Aftermath-Racial Debate in the 21st Century
Despite the discussion of the quest of Mexican and African-American equality in the past tense, this is not to say that these battles are over; in the modern day, the battles are still very much alive for a variety of reasons. Disputes and divisions between the major American political parties often results in the claim by one party or the other that they are the champions of the minority cause, and of course, their opposition is the arch enemy of the same group. Political candidates for office invariably seek to align themselves with racial minorities in the hopes of garnering the votes from that group, and organizations like the NAACP are regularly courted by those with questionable motives. These assertions are reinforced by two major political issues that have divided the country at the present time.
When Hurricane Katrina decimated large portions of the Southern United States, and millions of African-Americans found themselves homeless, jobless and faced with the very real possibility of extinction, the political lines began to appear almost instantaneously. Political parties made the claims that African-Americans were not receiving the kind of government assistance that perhaps other groups would receive in the same circumstances, and for what it is worth, that the disasters were man-made to deliberately exterminate minorities. Although cooler heads eventually prevailed somewhat, this debate continues up to the time of this research.

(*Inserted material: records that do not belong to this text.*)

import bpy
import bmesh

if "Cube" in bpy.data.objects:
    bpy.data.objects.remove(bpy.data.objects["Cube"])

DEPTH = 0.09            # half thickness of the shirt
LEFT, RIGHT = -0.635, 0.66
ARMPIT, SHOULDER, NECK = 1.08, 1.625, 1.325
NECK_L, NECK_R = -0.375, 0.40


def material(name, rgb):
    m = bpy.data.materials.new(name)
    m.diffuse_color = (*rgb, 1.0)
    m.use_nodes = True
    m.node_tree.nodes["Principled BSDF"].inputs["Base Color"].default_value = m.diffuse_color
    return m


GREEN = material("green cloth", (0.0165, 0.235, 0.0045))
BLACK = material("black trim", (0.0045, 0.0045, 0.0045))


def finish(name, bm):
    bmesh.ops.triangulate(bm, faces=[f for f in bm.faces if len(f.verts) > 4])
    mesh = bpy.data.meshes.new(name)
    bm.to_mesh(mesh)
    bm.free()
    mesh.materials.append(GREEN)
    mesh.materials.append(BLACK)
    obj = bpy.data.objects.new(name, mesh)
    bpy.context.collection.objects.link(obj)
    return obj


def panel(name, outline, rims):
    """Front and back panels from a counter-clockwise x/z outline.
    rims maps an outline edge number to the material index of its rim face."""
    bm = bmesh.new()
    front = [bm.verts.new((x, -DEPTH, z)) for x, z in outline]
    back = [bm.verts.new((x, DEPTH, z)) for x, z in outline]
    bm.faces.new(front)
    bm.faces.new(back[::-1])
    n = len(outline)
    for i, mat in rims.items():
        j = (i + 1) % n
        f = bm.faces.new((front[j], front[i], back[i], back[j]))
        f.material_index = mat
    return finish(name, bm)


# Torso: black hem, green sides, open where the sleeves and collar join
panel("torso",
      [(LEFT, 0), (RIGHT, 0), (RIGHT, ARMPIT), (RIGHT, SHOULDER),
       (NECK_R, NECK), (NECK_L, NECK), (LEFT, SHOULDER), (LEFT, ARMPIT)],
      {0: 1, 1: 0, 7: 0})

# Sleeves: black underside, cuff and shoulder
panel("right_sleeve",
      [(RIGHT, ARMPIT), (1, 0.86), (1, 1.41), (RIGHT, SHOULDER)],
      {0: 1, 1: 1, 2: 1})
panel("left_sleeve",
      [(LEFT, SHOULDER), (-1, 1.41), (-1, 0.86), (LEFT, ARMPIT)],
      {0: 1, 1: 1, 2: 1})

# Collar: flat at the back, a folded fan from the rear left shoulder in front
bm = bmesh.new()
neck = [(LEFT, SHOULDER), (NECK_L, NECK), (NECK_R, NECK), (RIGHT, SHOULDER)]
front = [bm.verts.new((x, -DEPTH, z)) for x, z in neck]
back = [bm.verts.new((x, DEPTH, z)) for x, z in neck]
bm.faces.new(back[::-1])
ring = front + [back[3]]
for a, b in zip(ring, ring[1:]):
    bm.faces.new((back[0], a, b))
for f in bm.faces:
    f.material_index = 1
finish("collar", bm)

Mexican-Americans have not fared any better in recent times; the sensitive issue for these individuals is that of immigration. Many Mexicans are denied the ability to come to America to improve their opportunities for a fruitful life through hard work and opportunity, and there are those in the political arena who have tried to help Mexicans to receive an equal chance in America. Conversely, there are those who wish to penalize Mexicans who seek asylum and opportunity in America, saying that they are no better than trespassers who have no right to lay claim to their piece of the American dream, whatever the motivation.

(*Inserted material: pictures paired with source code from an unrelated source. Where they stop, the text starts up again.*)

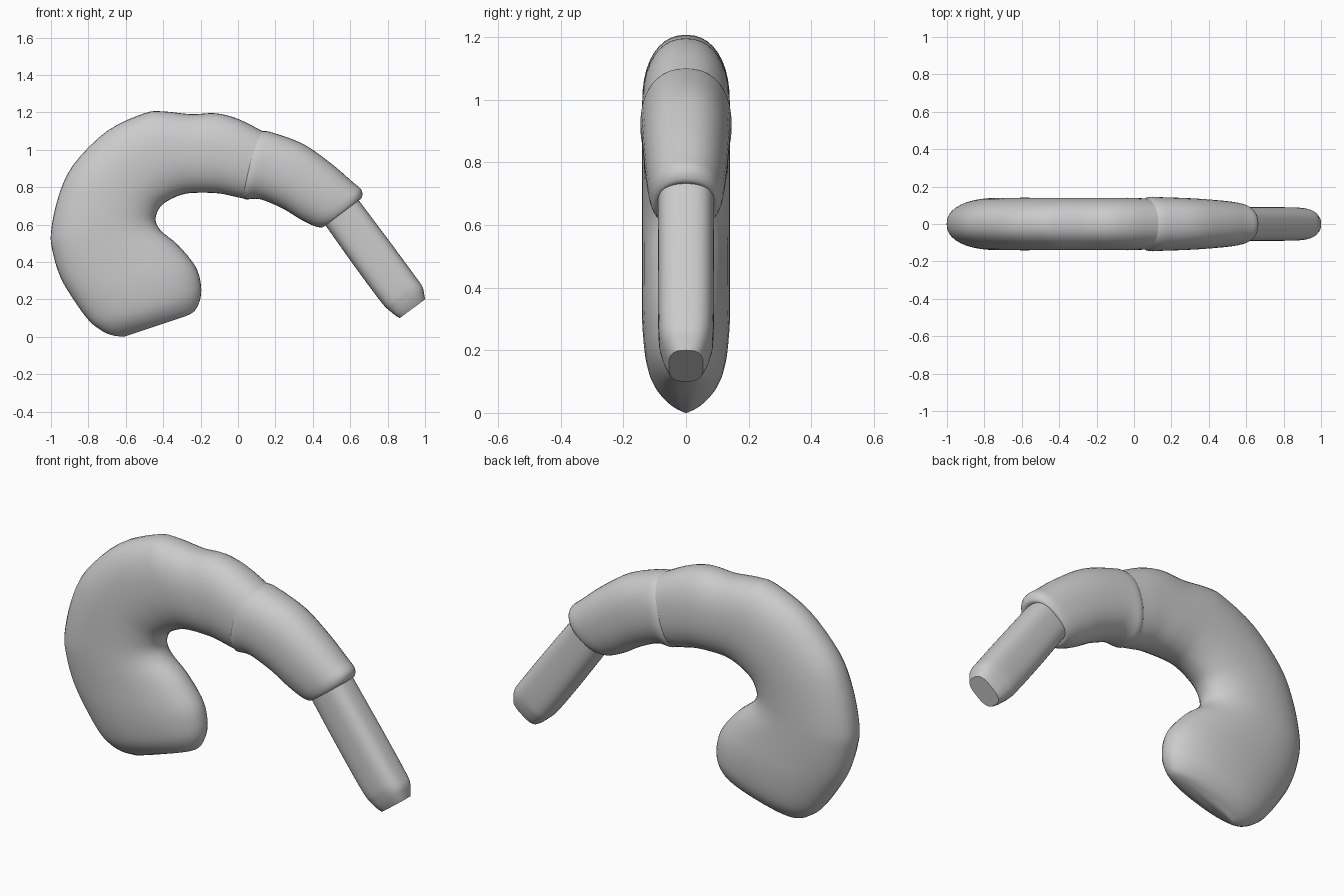
import bpy, bmesh, math
from mathutils import Vector

cube = bpy.data.objects.get("Cube")
if cube:
    bpy.data.objects.remove(cube)

grey = bpy.data.materials.new("plain grey")
grey.use_nodes = True
tone = (0.6, 0.6, 0.6, 1)
grey.diffuse_color = tone
grey.node_tree.nodes["Principled BSDF"].inputs["Base Color"].default_value = tone

SIDES = 40
STEPS = 4


def power(v, exponent):
    return math.copysign(abs(v) ** (2 / exponent), v)


def spline(a, b, c, d, t):
    """Catmull-Rom blend between b and c."""
    return b + 0.5 * t * ((c - a) + t * ((2 * a - 5 * b + 4 * c - d) + t * (3 * (b - c) + d - a)))


def sweep(name, sections, exponent):
    """Loft flattened rings; a section is outer x, z, inner x, z, half thickness."""
    keys = [Vector(s) for s in sections]
    path = []
    for i in range(len(keys) - 1):
        four = [keys[min(max(i + k, 0), len(keys) - 1)] for k in (-1, 0, 1, 2)]
        path += [spline(*four, step / STEPS) for step in range(STEPS)]
    path.append(keys[-1])

    bm = bmesh.new()
    rings = []
    for ox, oz, ix, iz, thick in path:
        ring = []
        for n in range(SIDES):
            a = math.tau * n / SIDES
            c, s = power(math.cos(a), exponent), power(math.sin(a), exponent)
            x = (ox + ix) / 2 + (ox - ix) / 2 * c
            z = (oz + iz) / 2 + (oz - iz) / 2 * c
            ring.append(bm.verts.new((x, thick * s, z)))
        rings.append(ring)
    for r, q in zip(rings, rings[1:]):
        for n in range(SIDES):
            m = (n + 1) % SIDES
            bm.faces.new((r[n], r[m], q[m], q[n]))
    bm.faces.new(rings[0])
    bm.faces.new(rings[-1])
    bmesh.ops.recalc_face_normals(bm, faces=bm.faces)

    mesh = bpy.data.meshes.new(name)
    bm.to_mesh(mesh)
    bm.free()
    mesh.materials.append(grey)
    obj = bpy.data.objects.new(name, mesh)
    bpy.context.collection.objects.link(obj)
    bpy.ops.object.select_all(action="DESELECT")
    obj.select_set(True)
    bpy.context.view_layer.objects.active = obj
    bpy.ops.object.shade_smooth_by_angle(angle=math.radians(50))


# Thick hooked body, from the lower lobe round to the seam
sweep("hooked_body", [
    (-.61, .00, -.28, .11, .025),
    (-.68, .01, -.23, .14, .07),
    (-.74, .04, -.20, .21, .11),
    (-.80, .09, -.20, .29, .13),
    (-.88, .20, -.23, .38, .14),
    (-.95, .32, -.32, .49, .14),
    (-.99, .45, -.41, .565, .14),
    (-1.0, .56, -.44, .62, .14),
    (-.96, .75, -.43, .67, .14),
    (-.88, .92, -.40, .71, .14),
    (-.70, 1.10, -.34, .745, .14),
    (-.50, 1.195, -.28, .765, .14),
    (-.40, 1.205, -.22, .77, .14),
    (-.25, 1.19, -.16, .77, .14),
    (-.12, 1.195, -.09, .765, .14),
    (.00, 1.165, -.02, .75, .14),
    (.13, 1.10, .05, .735, .135),
], 2.25)

# Middle sleeve with a slight lip at each end
sweep("middle_sleeve", [
    (.09, 1.09, .02, .755, .13),
    (.13, 1.10, .04, .735, .145),
    (.19, 1.09, .12, .735, .143),
    (.35, 1.03, .24, .685, .138),
    (.50, .925, .33, .63, .13),
    (.61, .83, .40, .595, .12),
    (.66, .785, .44, .585, .11),
    (.66, .74, .46, .59, .095),
    (.63, .73, .49, .62, .07),
], 2.25)

# Slim straight stem with a tapered blunt tip
sweep("straight_stem", [
    (.60, .79, .41, .68, .09),
    (.69, .67, .50, .55, .09),
    (.84, .47, .65, .34, .09),
    (.95, .32, .77, .18, .088),
    (.985, .27, .81, .14, .08),
    (.995, .23, .84, .115, .068),
    (1.0, .20, .865, .10, .055),
], 2.9)
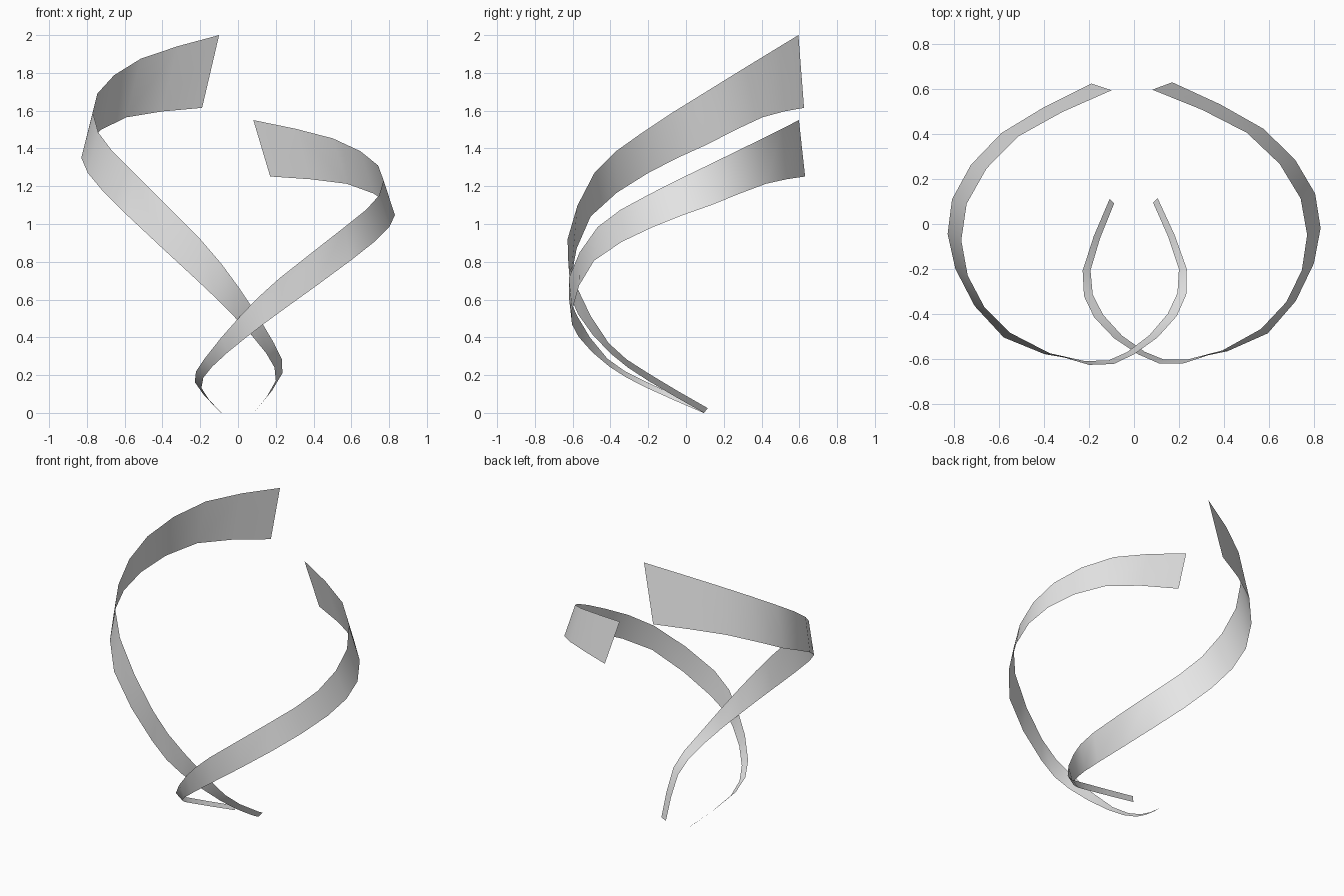
import bpy
import bmesh
import math
from mathutils import Matrix, Vector

default_cube = bpy.data.objects.get("Cube")
if default_cube:
    bpy.data.objects.remove(default_cube, do_unlink=True)

# Single pale grey for both ribbons
ribbon_grey = bpy.data.materials.new("pale_grey")
ribbon_grey.use_nodes = True
colour = (0.8, 0.8, 0.8, 1)
ribbon_grey.diffuse_color = colour
ribbon_grey.node_tree.nodes["Principled BSDF"].inputs["Base Color"].default_value = colour

# Key stations of the tall ribbon, top to bottom: upper edge, lower edge
STATIONS = [
    ((-.10, .595, 2.0), (-.19, .625, 1.615)),
    ((-.515, .39, 1.875), (-.59, .405, 1.565)),
    ((-.745, .09, 1.69), (-.81, .11, 1.42)),
    ((-.74, -.23, 1.485), (-.795, -.20, 1.27)),
    ((-.55, -.485, 1.27), (-.58, -.505, 1.04)),
    ((-.20, -.627, .92), (-.22, -.61, .705)),
    ((0, -.58, .67), (-.03, -.57, .52)),
    ((.19, -.41, .37), (.15, -.40, .315)),
    ((.235, -.20, .21), (.20, -.20, .17)),
    ((.105, .115, .025), (.085, .095, 0)),
]
STEPS = 2


def smooth_path(points):
    """Pass a Catmull-Rom curve through the points."""
    pts = [Vector(p) for p in points]
    pts = [pts[0] * 2 - pts[1]] + pts + [pts[-1] * 2 - pts[-2]]
    path = []
    for a, b, c, d in zip(pts, pts[1:], pts[2:], pts[3:]):
        for step in range(STEPS):
            t = step / STEPS
            path.append(b + (c - a) * t / 2
                        + (a * 2 - b * 5 + c * 4 - d) * t * t / 2
                        + (b * 3 - a - c * 3 + d) * t ** 3 / 2)
    path.append(pts[-2])
    return path


def make_ribbon(name, transform, flip):
    """Bridge the upper and lower edge curves with a strip of quads."""
    bm = bmesh.new()
    upper, lower = [
        [bm.verts.new(transform @ p) for p in smooth_path(edge)]
        for edge in zip(*STATIONS)
    ]
    for i in range(len(upper) - 1):
        bm.faces.new((upper[i], lower[i], lower[i + 1], upper[i + 1]))
    if flip:
        bmesh.ops.reverse_faces(bm, faces=bm.faces[:])
    mesh = bpy.data.meshes.new(name)
    bm.to_mesh(mesh)
    bm.free()
    mesh.materials.append(ribbon_grey)
    ribbon = bpy.data.objects.new(name, mesh)
    bpy.context.collection.objects.link(ribbon)
    bpy.ops.object.select_all(action="DESELECT")
    ribbon.select_set(True)
    bpy.context.view_layer.objects.active = ribbon
    bpy.ops.object.shade_smooth_by_angle(angle=math.radians(40))
    return ribbon


# Tall ribbon, and its shorter mirrored partner turned slightly about the axis
make_ribbon("tall_ribbon", Matrix.Identity(4), False)
mirrored = Matrix.Rotation(math.radians(1.8), 4, "Z") @ Matrix.Diagonal((-1, 1, .775, 1))
make_ribbon("short_ribbon", mirrored, True)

Speaking strictly in terms of the bottom line of both the African and Mexican quests for racial equality, it is fair and accurate to say that both groups, regardless of the progress of the past, have a long road ahead to get to where they truly want to be, and there will always be those who will try to oppose them for a variety of reasons.
In this paper, two essential legal cases, Mendez v Westminster and Brown v Board of Education were described, analyzed and explored in an effort to not only understand the Mexican and African struggles for racial equality in America, but also the relative disregard of Mexican efforts to gain recognition in comparison to the advancements of the African cause. The argument of which group is worse off aside, there are common denominators that need to be noted in conclusion.
First, all minorities can universally agree that they are unfairly treated, even in a free society like that of the United States of America. Second, few would argue that there is a long way to go to promote overall racial harmony worldwide. Third, these problems will not be addressed overnight, as history has proven.
In closing, let it be understood that legal mandates aside, understanding, respect and dialogue need to improve before any groups achieve what they truly deserve.